┌─ Listed records

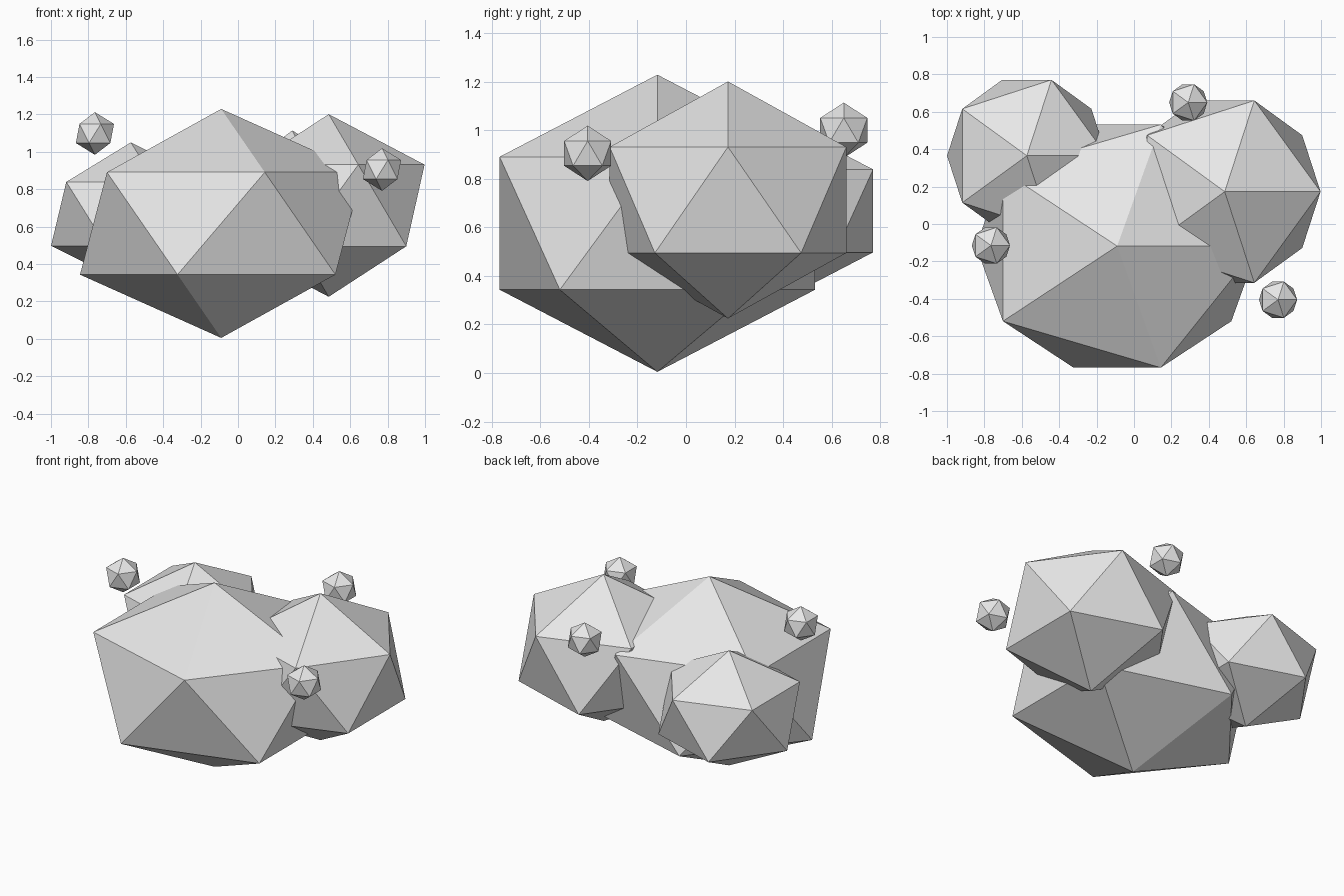
import bpy

if "Cube" in bpy.data.objects:
    bpy.data.objects.remove(bpy.data.objects["Cube"])

# One plain grey for the whole cloud
grey = bpy.data.materials.new("cloud_grey")
grey.diffuse_color = (0.8, 0.8, 0.8, 1)
grey.use_nodes = True
grey.node_tree.nodes["Principled BSDF"].inputs["Base Color"].default_value = grey.diffuse_color


def puff(name, centre, radii):
    """Flat-shaded, 20-sided ball stretched to the given radii."""
    bpy.ops.mesh.primitive_ico_sphere_add(subdivisions=1, radius=1, location=centre)
    ob = bpy.context.object
    ob.name = name
    ob.scale = radii
    bpy.ops.object.transform_apply(location=False, rotation=False, scale=True)
    ob.data.materials.append(grey)
    return ob


# Three large overlapping puffs
puff("main_puff", (-0.09, -0.118, 0.617), (0.844, 0.764, 0.612))
puff("right_puff", (0.485, 0.173, 0.713), (0.573, 0.573, 0.488))
puff("left_puff", (-0.573, 0.365, 0.668), (0.477, 0.477, 0.382))

# Small floating droplets
droplets = [(-0.765, -0.115, 1.098), (0.77, -0.405, 0.905), (0.29, 0.65, 1.0)]
for i, c in enumerate(droplets, 1):
    puff(f"droplet_{i}", c, (0.114, 0.114, 0.114))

└─

Report all lines in the records that include the string "radii".

def puff(name, centre, radii):
    """Flat-shaded, 20-sided ball stretched to the given radii."""
    ob.scale = radii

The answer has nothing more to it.